Hong Kong Conference: Buy-side Follow-Up
With Emma Quinn, Head of Asia Pacific, AllianceBernstein, and Sam Kim, Head of Trading & Liquidity Strategies Asia Pacific, BlackRock
Emma: I expect dark pools to remain for any broker who wishes to offer a full service model. I also expect to see them move away from being mainly used as an internaliser for algorithmic flow to block trading pools.
The Onus for Best Execution: Buy-side or Sell-side?
Emma: We have always taken our duty to put our clients’ interests first very seriously. This has not changed. What has changed is the expectation that we can demonstrate this. Given this has not changed we do not believe the value that sell-side trading brings to the buy-side trader to diminish. The role of the sell-side is to ensure that the value that they are providing stays relevant.
Sam: The onus for best ex has always been with the buy-side. We are a fiduciary to our clients and are held to ensure we achieve the best outcome for them. The role of the sell-side has been to help us achieve best execution, whether that’s through providing market insight and colour, finding natural liquidity or building better tools. Based on the market and conditions in those markets and depending on our needs, the value of any one of those areas will increase or decrease.
Liquidity in Asian Markets
Emma: Liquidity is a factor we consider in all markets and is not just limited to Asian markets – you can have liquidity issues in small cap stocks in developed markets. We have a dedicated internal quantitative trading team who constantly review our transaction costs across all markets.
Sam: Any framework for evaluating best ex will need to take into account liquidity conditions for a given market. We constantly look at our t-cost models to ensure that our models are accurately predicting our actual trading costs.
The Changing Role of the Sell-Side
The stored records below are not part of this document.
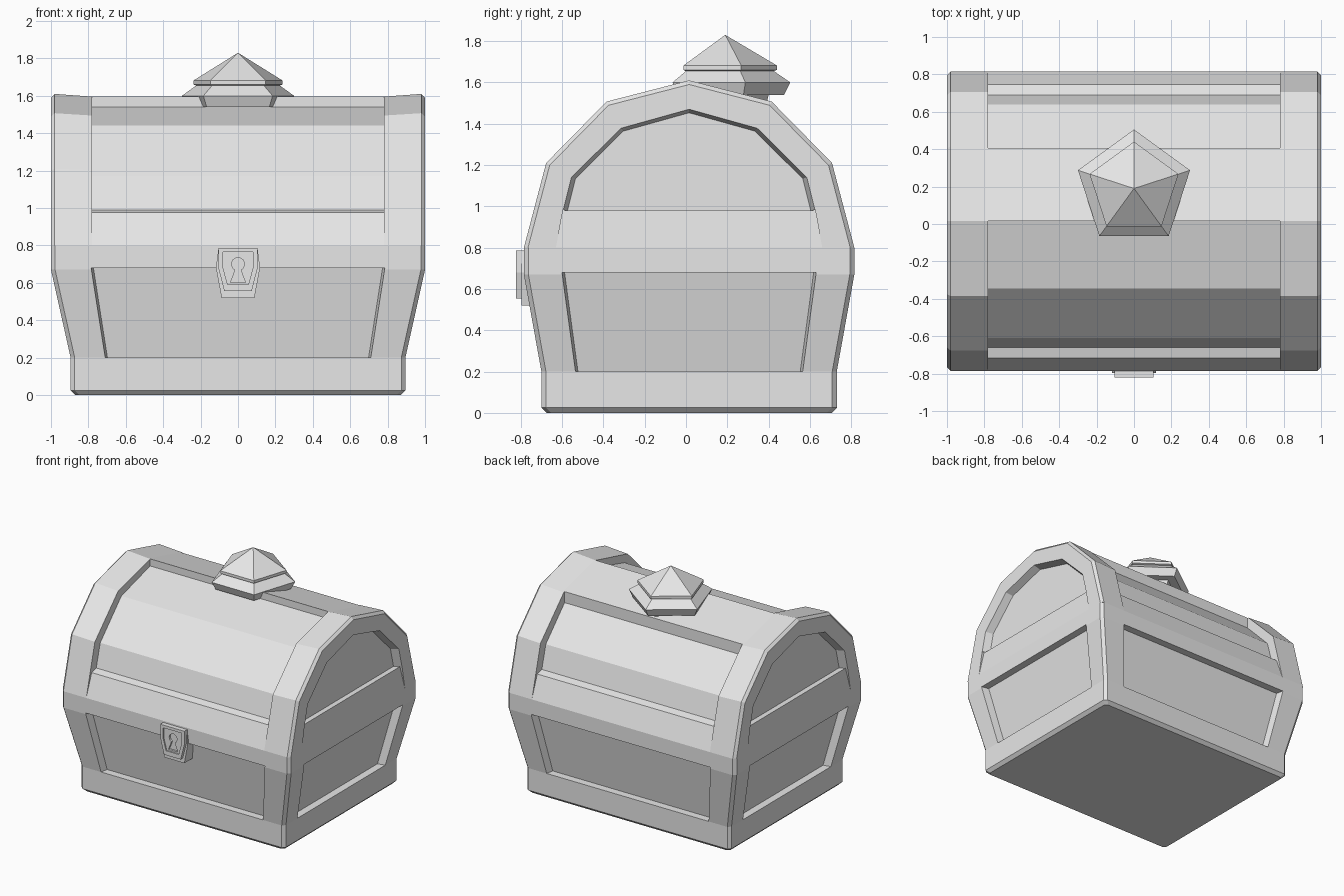
import bpy, bmesh, math

cube = bpy.data.objects.get("Cube")
if cube:
    bpy.data.objects.remove(cube, do_unlink=True)

YC = 0.015  # chest centre line in y

grey = bpy.data.materials.new("plain_grey")
grey.use_nodes = True
grey.diffuse_color = (0.8, 0.8, 0.8, 1)
for node in grey.node_tree.nodes:
    if node.type == 'BSDF_PRINCIPLED':
        node.inputs["Base Color"].default_value = (0.8, 0.8, 0.8, 1)


def loft(name, rings):
    """Closed solid through rings with equal point counts."""
    bm = bmesh.new()
    loops = [[bm.verts.new(p) for p in ring] for ring in rings]
    n = len(loops[0])
    for a, b in zip(loops, loops[1:]):
        for i in range(n):
            j = (i + 1) % n
            bm.faces.new((a[i], a[j], b[j], b[i]))
    bm.faces.new(loops[0])
    bm.faces.new(loops[-1])
    bmesh.ops.remove_doubles(bm, verts=bm.verts, dist=1e-5)
    bmesh.ops.recalc_face_normals(bm, faces=bm.faces)
    mesh = bpy.data.meshes.new(name)
    bm.to_mesh(mesh)
    bm.free()
    mesh.materials.append(grey)
    ob = bpy.data.objects.new(name, mesh)
    bpy.context.collection.objects.link(ob)
    return ob


def cut(target, rings):
    """Carve a lofted solid out of the target."""
    cutter = loft("cutter", rings)
    cutter.hide_render = True
    mod = target.modifiers.new("cut", 'BOOLEAN')
    mod.operation = 'DIFFERENCE'
    mod.solver = 'EXACT'
    mod.object = cutter
    bpy.context.view_layer.objects.active = target
    bpy.ops.object.modifier_apply(modifier=mod.name)
    bpy.data.objects.remove(cutter, do_unlink=True)


def extrude_y(points, y0, y1):
    return [[(x, y, z) for x, z in points] for y in (y0, y1)]


def extrude_x(points, x0, x1):
    return [[(x, y, z) for y, z in points] for x in (x0, x1)]


def mirrored(half):
    """Full outline from its right half, listed top to bottom."""
    return half + [(-x, z) for x, z in reversed(half)]


# Lower chest: stacked chamfered rectangles
def rectangle(hx, hy, z, c=0.022):
    corners = [(hx, hy - c), (hx - c, hy), (c - hx, hy), (-hx, hy - c),
               (-hx, c - hy), (c - hx, -hy), (hx - c, -hy), (hx, c - hy)]
    return [(x, y + YC, z) for x, y in corners]


body = loft("chest_body", [rectangle(*r) for r in (
    (0.87, 0.69, 0), (0.895, 0.715, 0.025), (0.895, 0.715, 0.2),
    (1.0, 0.80, 0.67), (1.0, 0.80, 0.8))])


# Recessed trapezoid panels on the four sides of the lower chest
def panel_rings(top, bottom, out_top, out_bottom, depth=0.06, slope=0.012):
    def quad(d, s):
        return [(-top + s, out_top - d, 0.68), (top - s, out_top - d, 0.68),
                (bottom - s, out_bottom - d, 0.2), (s - bottom, out_bottom - d, 0.2)]
    return [quad(depth, slope), quad(-depth, -slope)]


for s in (-1, 1):
    rings = panel_rings(0.785, 0.71, 0.80, 0.715)
    cut(body, [[(u, s * o + YC, z) for u, o, z in r] for r in rings])
    rings = panel_rings(0.615, 0.55, 1.0, 0.895)
    cut(body, [[(s * o, u + YC, z) for u, o, z in r] for r in rings])

# Lid: faceted arch swept along x, edges chamfered at the ends
ARCH = [(0.80, 0.8), (0.692, 1.21), (0.40, 1.507), (0, 1.61),
        (-0.40, 1.507), (-0.692, 1.21), (-0.80, 0.8)]


def lid_section(x, sy, sz):
    return [(x, y * sy + YC, 0.8 + (z - 0.8) * sz) for y, z in ARCH]


ENDS = [(1.0, 0.975, 0.975), (0.98, 1, 1), (0.79, 1, 0.983)]
lid = loft("chest_lid", [lid_section(-x, a, b) for x, a, b in ENDS]
           + [lid_section(x, a, b) for x, a, b in reversed(ENDS)])

# Recessed front and back lid panels, with a raised band along the bottom
LOWER = [(0.625, 1.17), (0.675, 0.99), (0.732, 0.975), (0.80, 0.8),
         (1.1, 0.8), (1.1, 1.9)]
for s, start in ((-1, [(0.0, 1.9), (0.0, 1.54), (0.36, 1.44)]),
                 (1, [(0.39, 1.9), (0.39, 1.41)])):
    outline = [(s * y + YC, z) for y, z in start + LOWER]
    cut(lid, extrude_x(outline, -0.78, 0.78))

# Recessed arched panels on both lid ends
END_ARCH = [(0.61, 0.98), (0.57, 1.14), (0.33, 1.378), (0, 1.47),
            (-0.33, 1.378), (-0.57, 1.14), (-0.61, 0.98)]
for s in (-1, 1):
    cut(lid, [[(s * x, y * k + YC, 0.98 + (z - 0.98) * k) for y, z in END_ARCH]
              for x, k in ((0.94, 0.965), (1.06, 1.035))])
    cut(lid, [[(s * (1.0 + d), -0.645 + YC, 0.8), (s * (1.0 + d), 0.645 + YC, 0.8),
               (s * (0.98 + d), 0.61 + YC, 0.985), (s * (0.98 + d), -0.61 + YC, 0.985)]
              for d in (0, 0.1)])

# Lock: backing plate, front plate with a sunken shield and keyhole
loft("lock_backing", extrude_y(mirrored(
    [(0.105, 0.78), (0.118, 0.68), (0.088, 0.52)]), -0.68, -0.797))
plate = loft("lock_plate", extrude_y(mirrored(
    [(0.105, 0.787), (0.105, 0.68), (0.073, 0.555)]), -0.75, -0.822))
cut(plate, extrude_y(mirrored(
    [(0.08, 0.765), (0.08, 0.68), (0.055, 0.59)]), -0.812, -0.9))
hole = [(0.035 * math.sin(math.radians(a)), 0.7 + 0.035 * math.cos(math.radians(a)))
        for a in (18, 54, 90, 126, 155)]
cut(plate, extrude_y(mirrored(hole + [(0.04, 0.602)]), -0.785, -0.9))

# Five-sided gem on the lid
GEM = [(0, 1.83), (0.25, 1.682), (0.25, 1.66), (0.235, 1.655), (0.315, 1.60),
       (0.285, 1.54), (0.21, 1.54), (0.19, 1.46)]
loft("lid_gem", [[(r * math.sin(math.tau * i / 5), 0.19 + r * math.cos(math.tau * i / 5), z)
                  for i in range(5)] for r, z in GEM])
Emma: I believe that the recent years have forced the sell-side to review their business models. Whether it is certain asset classes, markets or division of roles. Each firm will need to make the decision that suits the majority of their client base and understand that the days of being all things to all people are behind us. I certainly expect to see sales traders needing to provide a more rounded service than just matching VWAP orders.
Sam: We believe that there will be a convergence of skillsets for the various types of execution roles. Different firms will structure their execution offering differently based on their business models, but we anticipate more firms will look to cross-train their salespeople across the different types of execution roles.
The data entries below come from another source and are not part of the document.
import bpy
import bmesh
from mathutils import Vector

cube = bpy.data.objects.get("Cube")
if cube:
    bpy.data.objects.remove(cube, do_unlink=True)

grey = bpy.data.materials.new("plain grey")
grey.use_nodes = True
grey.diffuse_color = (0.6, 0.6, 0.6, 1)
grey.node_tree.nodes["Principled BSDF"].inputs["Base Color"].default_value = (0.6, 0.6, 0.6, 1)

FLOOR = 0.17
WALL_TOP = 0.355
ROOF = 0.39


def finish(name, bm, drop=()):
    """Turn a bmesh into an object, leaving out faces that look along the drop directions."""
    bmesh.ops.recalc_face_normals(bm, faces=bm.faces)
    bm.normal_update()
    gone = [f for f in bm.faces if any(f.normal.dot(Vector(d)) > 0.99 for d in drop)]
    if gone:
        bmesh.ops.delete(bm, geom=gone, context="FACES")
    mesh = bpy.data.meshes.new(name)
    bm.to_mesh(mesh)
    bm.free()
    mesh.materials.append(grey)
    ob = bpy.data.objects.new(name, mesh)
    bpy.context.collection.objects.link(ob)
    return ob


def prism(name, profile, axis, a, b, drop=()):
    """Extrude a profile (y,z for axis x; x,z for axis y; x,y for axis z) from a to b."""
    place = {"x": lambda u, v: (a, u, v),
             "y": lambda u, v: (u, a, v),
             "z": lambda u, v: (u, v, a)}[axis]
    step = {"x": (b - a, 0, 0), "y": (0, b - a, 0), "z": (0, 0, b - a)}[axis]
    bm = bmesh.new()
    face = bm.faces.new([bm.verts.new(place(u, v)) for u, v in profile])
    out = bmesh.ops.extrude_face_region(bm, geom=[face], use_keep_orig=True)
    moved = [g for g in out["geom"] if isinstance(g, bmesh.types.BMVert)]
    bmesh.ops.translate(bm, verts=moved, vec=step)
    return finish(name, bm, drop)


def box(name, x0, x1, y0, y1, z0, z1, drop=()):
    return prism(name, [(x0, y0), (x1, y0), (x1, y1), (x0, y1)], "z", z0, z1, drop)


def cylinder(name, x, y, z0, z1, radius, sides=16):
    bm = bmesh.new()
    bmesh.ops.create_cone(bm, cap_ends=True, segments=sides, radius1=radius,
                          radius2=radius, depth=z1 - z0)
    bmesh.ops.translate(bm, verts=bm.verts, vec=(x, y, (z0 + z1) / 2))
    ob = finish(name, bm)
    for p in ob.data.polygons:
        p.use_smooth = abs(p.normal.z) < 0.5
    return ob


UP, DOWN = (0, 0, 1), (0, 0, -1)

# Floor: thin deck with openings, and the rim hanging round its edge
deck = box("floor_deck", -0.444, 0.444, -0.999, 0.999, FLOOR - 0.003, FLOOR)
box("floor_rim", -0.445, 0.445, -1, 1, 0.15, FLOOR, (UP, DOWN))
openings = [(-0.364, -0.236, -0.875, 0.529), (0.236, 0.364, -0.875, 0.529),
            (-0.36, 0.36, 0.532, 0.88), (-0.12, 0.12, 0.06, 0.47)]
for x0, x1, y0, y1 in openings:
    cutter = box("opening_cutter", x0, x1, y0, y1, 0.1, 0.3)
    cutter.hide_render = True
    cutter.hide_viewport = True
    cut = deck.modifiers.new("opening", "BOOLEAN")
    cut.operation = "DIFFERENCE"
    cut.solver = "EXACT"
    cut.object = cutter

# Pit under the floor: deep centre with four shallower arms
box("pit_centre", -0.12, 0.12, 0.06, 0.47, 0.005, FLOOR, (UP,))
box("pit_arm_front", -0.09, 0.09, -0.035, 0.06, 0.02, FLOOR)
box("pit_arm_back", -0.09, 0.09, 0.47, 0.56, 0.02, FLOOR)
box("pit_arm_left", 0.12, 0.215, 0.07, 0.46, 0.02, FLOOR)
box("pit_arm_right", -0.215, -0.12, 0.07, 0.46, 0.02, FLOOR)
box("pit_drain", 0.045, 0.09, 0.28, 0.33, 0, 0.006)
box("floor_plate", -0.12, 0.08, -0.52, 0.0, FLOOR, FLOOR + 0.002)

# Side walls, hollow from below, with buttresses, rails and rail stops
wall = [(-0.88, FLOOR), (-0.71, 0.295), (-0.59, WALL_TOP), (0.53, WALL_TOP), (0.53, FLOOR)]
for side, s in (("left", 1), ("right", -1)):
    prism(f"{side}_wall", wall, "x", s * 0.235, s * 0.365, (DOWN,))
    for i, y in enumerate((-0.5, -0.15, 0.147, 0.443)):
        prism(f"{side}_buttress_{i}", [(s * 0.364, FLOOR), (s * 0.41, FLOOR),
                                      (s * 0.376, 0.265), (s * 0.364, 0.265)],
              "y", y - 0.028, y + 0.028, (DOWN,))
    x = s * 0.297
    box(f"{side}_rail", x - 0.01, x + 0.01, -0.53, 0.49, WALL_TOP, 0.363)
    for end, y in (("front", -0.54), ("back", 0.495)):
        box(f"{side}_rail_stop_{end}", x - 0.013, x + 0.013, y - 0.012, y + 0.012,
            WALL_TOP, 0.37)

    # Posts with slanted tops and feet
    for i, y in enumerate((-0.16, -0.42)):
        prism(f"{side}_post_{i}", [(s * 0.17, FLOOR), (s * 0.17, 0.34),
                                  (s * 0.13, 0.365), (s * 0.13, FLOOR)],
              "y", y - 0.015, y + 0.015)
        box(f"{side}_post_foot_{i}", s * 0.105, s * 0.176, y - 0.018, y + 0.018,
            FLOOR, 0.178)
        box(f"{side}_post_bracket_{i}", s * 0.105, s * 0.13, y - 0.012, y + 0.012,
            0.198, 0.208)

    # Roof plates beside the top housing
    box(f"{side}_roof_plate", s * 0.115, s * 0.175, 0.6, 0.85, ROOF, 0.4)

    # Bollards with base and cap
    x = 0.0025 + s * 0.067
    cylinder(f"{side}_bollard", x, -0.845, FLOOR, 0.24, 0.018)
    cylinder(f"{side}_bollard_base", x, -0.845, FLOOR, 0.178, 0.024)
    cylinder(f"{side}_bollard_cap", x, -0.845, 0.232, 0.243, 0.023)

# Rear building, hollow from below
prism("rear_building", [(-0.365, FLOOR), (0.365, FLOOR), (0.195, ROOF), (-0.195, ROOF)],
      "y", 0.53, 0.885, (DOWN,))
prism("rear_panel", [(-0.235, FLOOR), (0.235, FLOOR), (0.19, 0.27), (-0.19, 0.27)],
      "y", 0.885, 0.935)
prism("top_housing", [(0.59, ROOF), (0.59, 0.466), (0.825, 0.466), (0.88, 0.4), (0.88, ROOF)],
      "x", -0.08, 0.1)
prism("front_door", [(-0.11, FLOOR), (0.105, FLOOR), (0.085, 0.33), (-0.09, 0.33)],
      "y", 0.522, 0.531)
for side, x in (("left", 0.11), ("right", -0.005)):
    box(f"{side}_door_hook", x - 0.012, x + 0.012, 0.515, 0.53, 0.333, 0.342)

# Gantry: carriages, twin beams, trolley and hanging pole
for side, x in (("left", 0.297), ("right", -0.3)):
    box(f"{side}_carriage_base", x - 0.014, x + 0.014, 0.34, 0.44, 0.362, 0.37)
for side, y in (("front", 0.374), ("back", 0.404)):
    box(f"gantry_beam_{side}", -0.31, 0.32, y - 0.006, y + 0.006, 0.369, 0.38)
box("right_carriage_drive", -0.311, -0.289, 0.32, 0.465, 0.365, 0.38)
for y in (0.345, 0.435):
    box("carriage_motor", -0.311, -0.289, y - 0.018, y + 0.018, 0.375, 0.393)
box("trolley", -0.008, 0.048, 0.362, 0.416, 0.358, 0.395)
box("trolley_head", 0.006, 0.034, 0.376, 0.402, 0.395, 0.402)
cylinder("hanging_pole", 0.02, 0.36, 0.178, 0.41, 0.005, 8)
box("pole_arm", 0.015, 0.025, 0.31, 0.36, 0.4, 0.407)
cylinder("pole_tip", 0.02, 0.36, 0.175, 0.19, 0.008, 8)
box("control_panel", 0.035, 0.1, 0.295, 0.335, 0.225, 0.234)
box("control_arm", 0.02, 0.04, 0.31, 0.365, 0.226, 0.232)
Fragmentation in Asia
Emma: In Asia we can see the benefits of a little fragmentation. In some markets the mere threat of competition saw the incumbent exchange innovate and lower costs. This is great for our clients. I do not expect to see the level of fragmentation that we see in the US or EMEA: however I would like to see monopolies disappear via some healthy competition.
Sam: We believe that a certain amount of fragmentation is beneficial as it introduces competition into the marketplace. However, fragmentation for the sake of complexity is an unnecessary development and does not benefit our clients.